Reardon, Allison E (DOJ)
Thu 4/14/2016 10:11 AM
Williams, Kimberly (LegHall);
Dear Representative Williams:
Please allow this to respond to your additional concerns following receipt of our letter dated March 30, 2016. First, you provided an e-mail from David Blowman to you dated July 15, 2015 in which you were advised that Chuck Taylor stepped down from the Charter School Accountability Committee “for the current major modification application under review.” We followed up with the attorney for the CSAC and she confirmed that Mr. Taylor did in fact step down from the CSAC in July, 2015. However, he was invited to rejoin the committee and agreed to do so in January 2016 after Providence Creek Academy had completed its renewal process. Along these same lines, you also advised that Paul Harrell participated in the CSAC, made the motion to recommend closure of the Delaware Met School, and voted at the CSAC convened in December 2015 when he was not a member of the CSAC. Again, the attorney for the CSAC confirmed through DOE that Mr. Harrell was on the committee at the time he participated. Membership on the CSAC is apparently somewhat fluid and the website apparently does not keep pace with changes in membership, but those are not issues for the Office of Civil Rights and Public Trust to address.
Also, you submitted that the calculation of time one spends lobbying should be based on the amount of time an individual spends lobbying while the Legislature is in session.

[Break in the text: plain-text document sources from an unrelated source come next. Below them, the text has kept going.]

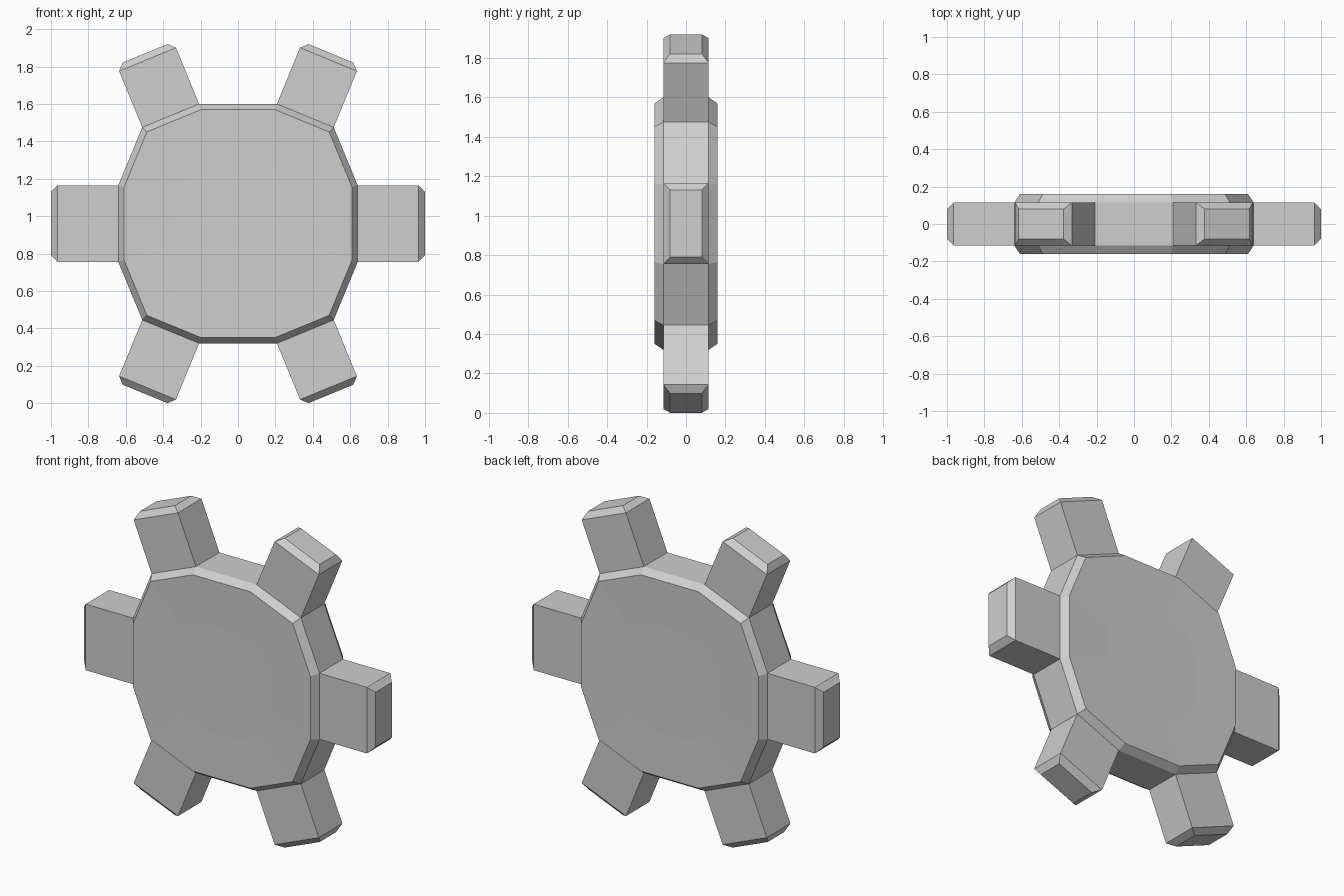
import bpy
import bmesh

if "Cube" in bpy.data.objects:
    bpy.data.objects.remove(bpy.data.objects["Cube"], do_unlink=True)

CENTRE_Z = 0.96
TOOTH_LENGTH, CHAMFER = 0.325, 0.035

# One quarter of the twelve-sided outline, mirrored round to the other three
quarter = [(0.64, 0.205), (0.512, 0.515), (0.208, 0.64)]
upper = quarter + [(-x, z) for x, z in reversed(quarter)]
outline = upper + [(x, -z) for x, z in reversed(upper)]

# Disc section from front to back: dished face, bevel, straight rim
section = [(0.52, -0.155), (0.952, -0.16), (1, -0.115),
           (1, 0.115), (0.952, 0.16), (0.52, 0.155)]

bm = bmesh.new()
rings = [[bm.verts.new((x * s, y, CENTRE_Z + z * s)) for x, z in outline]
         for s, y in section]
rim = []
count = len(outline)
for k, (a, b) in enumerate(zip(rings, rings[1:])):
    for i in range(count):
        j = (i + 1) % count
        face = bm.faces.new((a[i], a[j], b[j], b[i]))
        if k == 2:
            rim.append(face)
bm.faces.new(rings[0])
bm.faces.new(rings[-1])
bmesh.ops.recalc_face_normals(bm, faces=bm.faces[:])

# Teeth grow from every other rim face, then taper into a chamfered tip
teeth = rim[1::2]
bmesh.ops.inset_individual(bm, faces=teeth, thickness=0, depth=TOOTH_LENGTH,
                           use_even_offset=True)
bmesh.ops.inset_individual(bm, faces=teeth, thickness=CHAMFER, depth=CHAMFER,
                           use_even_offset=True)

mesh = bpy.data.meshes.new("gear_wheel")
bm.to_mesh(mesh)
bm.free()

# Plain grey metal
colour = (0.62, 0.62, 0.62, 1)
grey = bpy.data.materials.new("light grey")
grey.use_nodes = True
grey.diffuse_color = colour
grey.node_tree.nodes["Principled BSDF"].inputs["Base Color"].default_value = colour
mesh.materials.append(grey)

gear = bpy.data.objects.new("gear_wheel", mesh)
bpy.context.scene.collection.objects.link(gear)
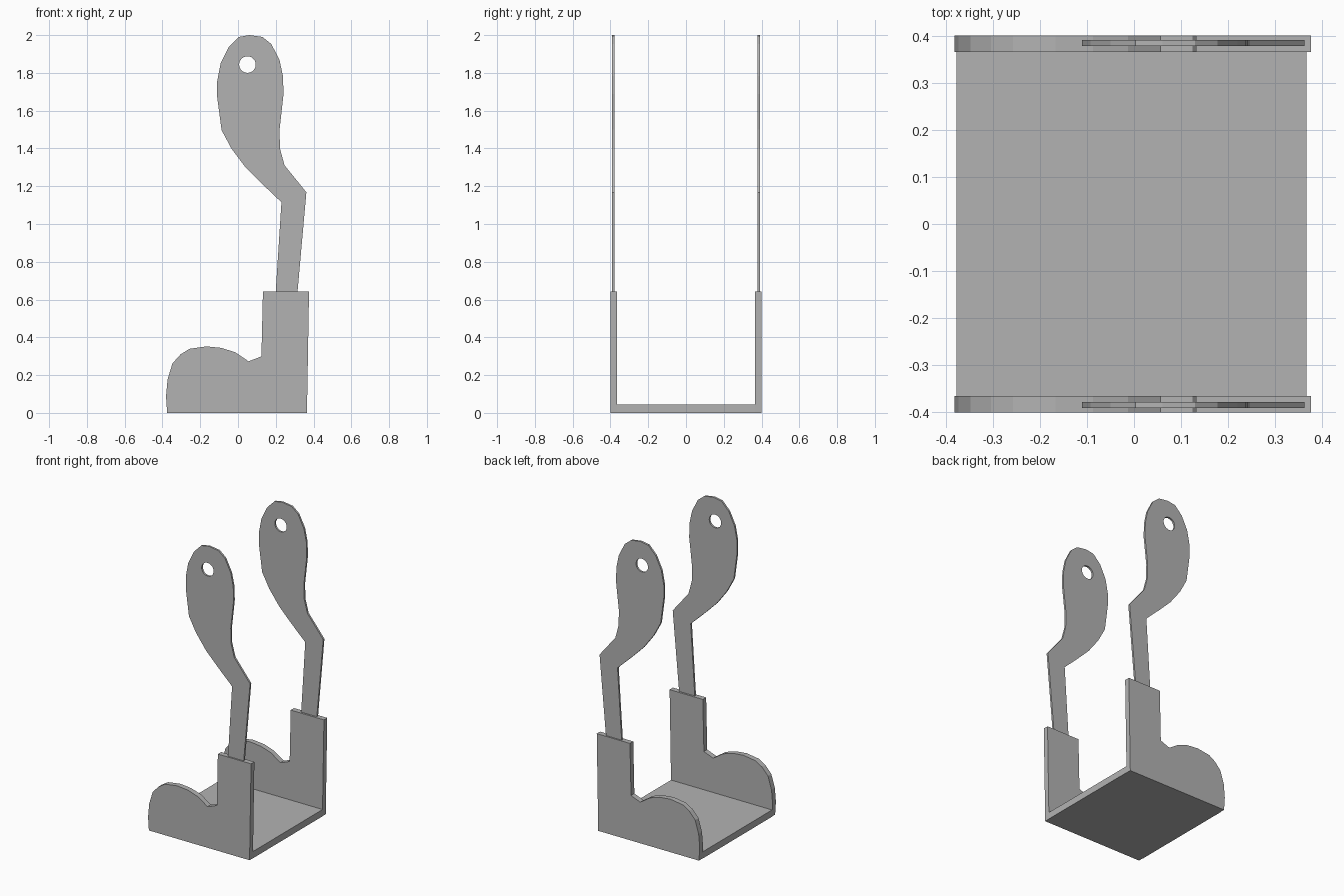
import bpy, bmesh
from math import cos, sin, tau

if "Cube" in bpy.data.objects:
    bpy.data.objects.remove(bpy.data.objects["Cube"], do_unlink=True)

grey = bpy.data.materials.new("plain grey")
grey.use_nodes = True
colour = (0.45, 0.45, 0.45, 1)
grey.diffuse_color = colour
grey.node_tree.nodes["Principled BSDF"].inputs["Base Color"].default_value = colour


def plate(name, loops, y, thickness):
    """Flat plate in the x-z plane; loops after the first are holes."""
    bm = bmesh.new()
    for loop in loops:
        verts = [bm.verts.new((x, y - thickness / 2, z)) for x, z in loop]
        for a, b in zip(verts, verts[1:] + verts[:1]):
            bm.edges.new((a, b))
    bmesh.ops.triangle_fill(bm, use_beauty=True, edges=bm.edges[:])
    grown = bmesh.ops.extrude_face_region(bm, geom=bm.faces[:], use_keep_orig=True)
    moved = [v for v in grown["geom"] if isinstance(v, bmesh.types.BMVert)]
    bmesh.ops.translate(bm, verts=moved, vec=(0, thickness, 0))
    bmesh.ops.recalc_face_normals(bm, faces=bm.faces[:])
    mesh = bpy.data.meshes.new(name)
    bm.to_mesh(mesh)
    bm.free()
    mesh.materials.append(grey)
    obj = bpy.data.objects.new(name, mesh)
    bpy.context.collection.objects.link(obj)


# Side wall: rounded front lobe, notch, then upright post
wall = [(-.375, 0), (-.381, .087), (-.373, .177), (-.347, .262), (-.304, .31),
        (-.257, .339), (-.167, .352), (-.087, .344), (-.013, .32), (.056, .273),
        (.124, .299), (.132, .643), (.376, .643), (.365, 0)]

# Arm: leaning stem that bends into a paddle with a round hole
arm = [(.199, .63), (.23, 1.115), (.125, 1.215), (.04, 1.3), (-.035, 1.4),
       (-.087, 1.497), (-.11, 1.67), (-.11, 1.757), (-.092, 1.85), (-.05, 1.936),
       (.003, 1.99), (.06, 2), (.13, 1.99), (.177, 1.952), (.22, 1.867),
       (.238, 1.783), (.241, 1.687), (.22, 1.5), (.222, 1.4), (.246, 1.311),
       (.362, 1.168), (.314, .63)]
hole = [(.05 + .044 * cos(tau * i / 24), 1.844 + .044 * sin(tau * i / 24))
        for i in range(24)]

for side, s in (("front", -1), ("back", 1)):
    plate(side + "_wall", [wall], s * .3825, .035)
    plate(side + "_arm", [arm, hole], s * .384, .013)

# Floor between the walls
floor = [(-.377, 0), (-.377, .045), (.366, .045), (.366, 0)]
plate("floor", [floor], 0, .73)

However, our analysis is based on the specific language in the applicable statute which requires us to look at the amount of time spent lobbying “ in relation to the usual duties of [the person’s] employment.” 29 Del. C. § 5831 (b)(3). Hence, our calculation arrived at the percentage of the person’s total work days in a year, not a percentage of days the legislature meets.
We hope this additional information is of assistance to you.